The following article was selected among the best from Christophe Leclercq’s seminar “EU Reporting on Expert Debates”, which he teaches at ULB together with Director of the Institute for European Studies Ramona Coman. The course is part of the The Executive Master in European Union Studies (MEUS).
On October 19, 2016, on the occasion of their first anniversary in Brussels, the consulting firm Red Flag organized a debate where a number of lobbyists discussed Industry’s role in policymaking. Red Flag presented the findings of their research into lobbyists’ access to policymakers, following the implementation of the new inter-institutional agreement on the Transparency Register.
While celebrating their first year in Brussels, the consulting firm Red Flag, specialized in Strategic Communications and Government & Public Affairs, provided an audience composed mainly of lobbyists with the results of its recently conducted peer-research. They gathered intelligence from the lobbying community on topics including transparency expectations versus realities, the effect of the Transparency Register on lobbying, what exclusion looks like, and finally how industry lobbying compares to NGO lobbying.
These research results served as a trampoline for the debate moderated by James Panichi from MLEX Brussels. The panel was composed of Seamus Conboy, Director of Red Flag, Rui Faria da Cunda, Society of European Affairs Professionals, Daniel Freund, from Transparency International and finally John Collins, from the American Bankers Association.
The research revealed interesting trends. Indeed, “96% said there has been a negative shift in perception of Industry in recent years” while the voice of NGO lobbying is regarded more positively. The push for transparency has emphasized this shift and has also exposed lobbyists’ fear that their access to policymakers will be tougher in the future. Exclusion is also considered.
While accepting the importance of lobbying, Daniel Freund of Transparency International affirmed that ethical lobbying is necessary. This would entail strict adherence to rules including revealing who firms are representing as well as a workable register of lobbyist.
Generally, the debate and the following Q&A session further exposed the difference between perception and reality concerning the access to policymakers by industry on the one hand, and NGOs on the other. While industry may be well-funded and benefit from most of the face-time with policymakers, NGO lobbying is more results-oriented and relies more strongly on social media to affect change.
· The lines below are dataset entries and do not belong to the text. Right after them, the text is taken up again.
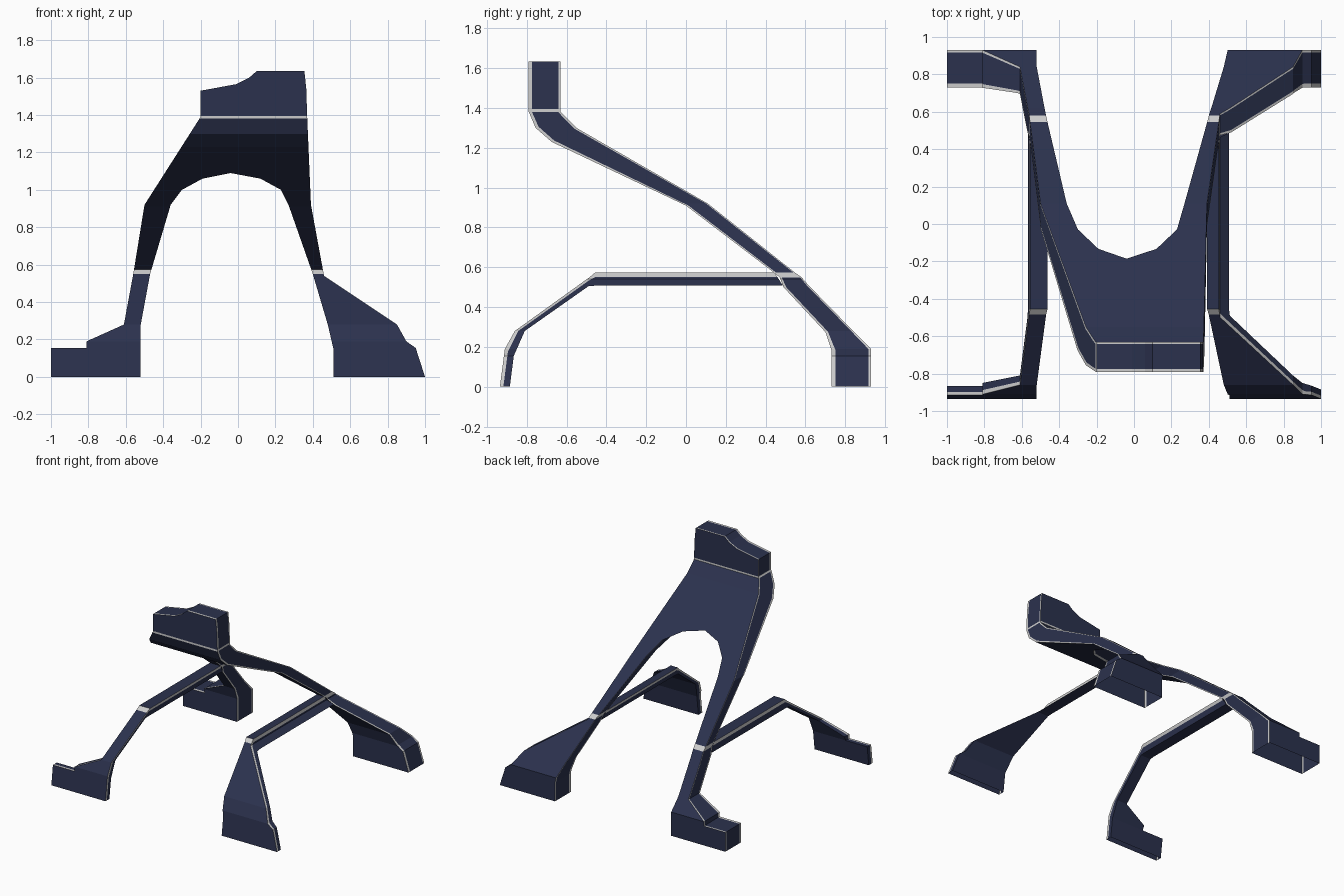
import bpy, bmesh
from mathutils import Vector

if "Cube" in bpy.data.objects:
    bpy.data.objects.remove(bpy.data.objects["Cube"])


def material(name, col):
    m = bpy.data.materials.new(name)
    m.diffuse_color = (*col, 1)
    m.use_nodes = True
    m.node_tree.nodes["Principled BSDF"].inputs["Base Color"].default_value = m.diffuse_color
    return m


NAVY, GREY, OPEN = 0, 1, 2      # OPEN marks seams and hollow ends, removed later
mats = [material("navy", (0.024, 0.031, 0.075)),
        material("trim_grey", (0.55, 0.55, 0.53)),
        material("seam", (1, 0, 0))]


def prism(name, pts, to3d, edge_mats):
    """Extrude a 2D polygon across the whole model; one material per edge."""
    bm = bmesh.new()
    n = len(pts)
    a = [bm.verts.new(to3d(p, -2)) for p in pts]
    b = [bm.verts.new(to3d(p, 2)) for p in pts]
    bm.faces.new(a)
    bm.faces.new(b[::-1])
    for i in range(n):
        j = (i + 1) % n
        bm.faces.new((a[i], a[j], b[j], b[i])).material_index = edge_mats[i]
    bmesh.ops.recalc_face_normals(bm, faces=bm.faces)
    me = bpy.data.meshes.new(name)
    bm.to_mesh(me)
    bm.free()
    for m in mats:
        me.materials.append(m)
    ob = bpy.data.objects.new(name, me)
    bpy.context.collection.objects.link(ob)
    return ob


# Front outline shared by all parts: (x, z)
outline = [(-1, -.1), (-1, .155), (-.81, .155), (-.81, .19), (-.61, .28), (-.56, .55),
           (-.5, .92), (-.2, 1.39), (-.2, 1.53), (-.01, 1.565), (.06, 1.6), (.1, 1.635),
           (.355, 1.635), (.365, 1.54), (.37, 1.39), (.39, .92), (.46, .54), (.85, .28),
           (.9, .19), (.95, .155), (1, 0), (1, -.1), (.51, -.1), (.51, .15), (.48, .28),
           (.40, .55), (.27, .92), (.23, 1.0), (.12, 1.06), (-.04, 1.09), (-.19, 1.06),
           (-.3, 1.0), (-.36, .92), (-.47, .55), (-.52, .28)]
outline.append((-.52, -.1))


def cut_strip(bm, A, B, side, face_a, face_b):
    """Intersect the side-profile strip A-B with the front outline, add to bm."""
    n = len(A)
    strip = prism("strip", A + B[::-1], lambda p, d: (d, p[0], p[1]),
                  [face_a] * (n - 1) + [OPEN] + [face_b] * (n - 1) + [OPEN])
    cutter = prism("cutter", outline, lambda p, d: (p[0], d, p[1]), [side] * len(outline))
    mod = strip.modifiers.new("cut", 'BOOLEAN')
    mod.operation, mod.solver, mod.object = 'INTERSECT', 'EXACT', cutter
    dg = bpy.context.evaluated_depsgraph_get()
    me = bpy.data.meshes.new_from_object(strip.evaluated_get(dg))
    bm.from_mesh(me)
    bpy.data.meshes.remove(me)
    for o in (strip, cutter):
        bpy.data.objects.remove(o)


def build(name, A, B, sections, layers):
    """sections: (first, last, outer face material, all-grey band?);
    layers: (from, to, side material) across the thickness."""
    bm = bmesh.new()
    for i, j, face, band in sections:
        a = [Vector(p) for p in A[i:j + 1]]
        b = [Vector(p) for p in B[i:j + 1]]
        for f, t, side in ([(0, 1, GREY)] if band else layers):
            lo = [p.lerp(q, f) for p, q in zip(a, b)]
            hi = [p.lerp(q, t) for p, q in zip(a, b)]
            cut_strip(bm, lo, hi, side, face if f == 0 else OPEN,
                      (GREY if band else NAVY) if t == 1 else OPEN)
    bmesh.ops.delete(bm, geom=[f for f in bm.faces if f.material_index == OPEN],
                     context='FACES')
    bmesh.ops.remove_doubles(bm, verts=bm.verts, dist=1e-4)
    me = bpy.data.meshes.new(name)
    bm.to_mesh(me)
    bm.free()
    for m in mats[:2]:
        me.materials.append(m)
    bpy.context.collection.objects.link(bpy.data.objects.new(name, me))


# Back panel with head block and rear legs: front and rear side profiles (y, z)
front = [(-.79, 1.7), (-.79, 1.395), (-.79, 1.381), (-.755, 1.3), (-.675, 1.23), (0, .91),
         (.44, .575), (.47, .55), (.49, .5), (.70, .275), (.73, .185), (.73, 0)]
rear = [(-.63, 1.7), (-.63, 1.395), (-.63, 1.381), (-.61, 1.36), (-.55, 1.3), (.11, .92),
        (.545, .575), (.58, .55), (.62, .505), (.83, .29), (.93, .19), (.93, 0)]
build("back_and_rear_legs", front, rear,
      [(0, 1, NAVY, False), (1, 2, GREY, True), (2, 6, NAVY, False),
       (6, 7, GREY, True), (7, 11, NAVY, False)],
      [(0, .1, GREY), (.1, .93, NAVY), (.93, 1, GREY)])

# Front legs with side rails
outer = [(-.935, 0), (-.91, .19), (-.86, .28), (-.485, .55), (-.455, .575), (.443, .575)]
inner = [(-.885, 0), (-.865, .155), (-.81, .28), (-.49, .505), (-.455, .508), (.487, .508)]
build("front_legs_and_side_rails", outer, inner,
      [(0, 3, NAVY, False), (3, 4, GREY, False), (4, 5, NAVY, False)],
      [(0, .35, GREY), (.35, 1, NAVY)])

bpy.data.materials.remove(mats[2])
The debate ended with a consensus: the only way to ensure policymakers do not legislate in a vacuum is to provide them with information issued through ethical lobbying which meets transparency rules that are fair to all.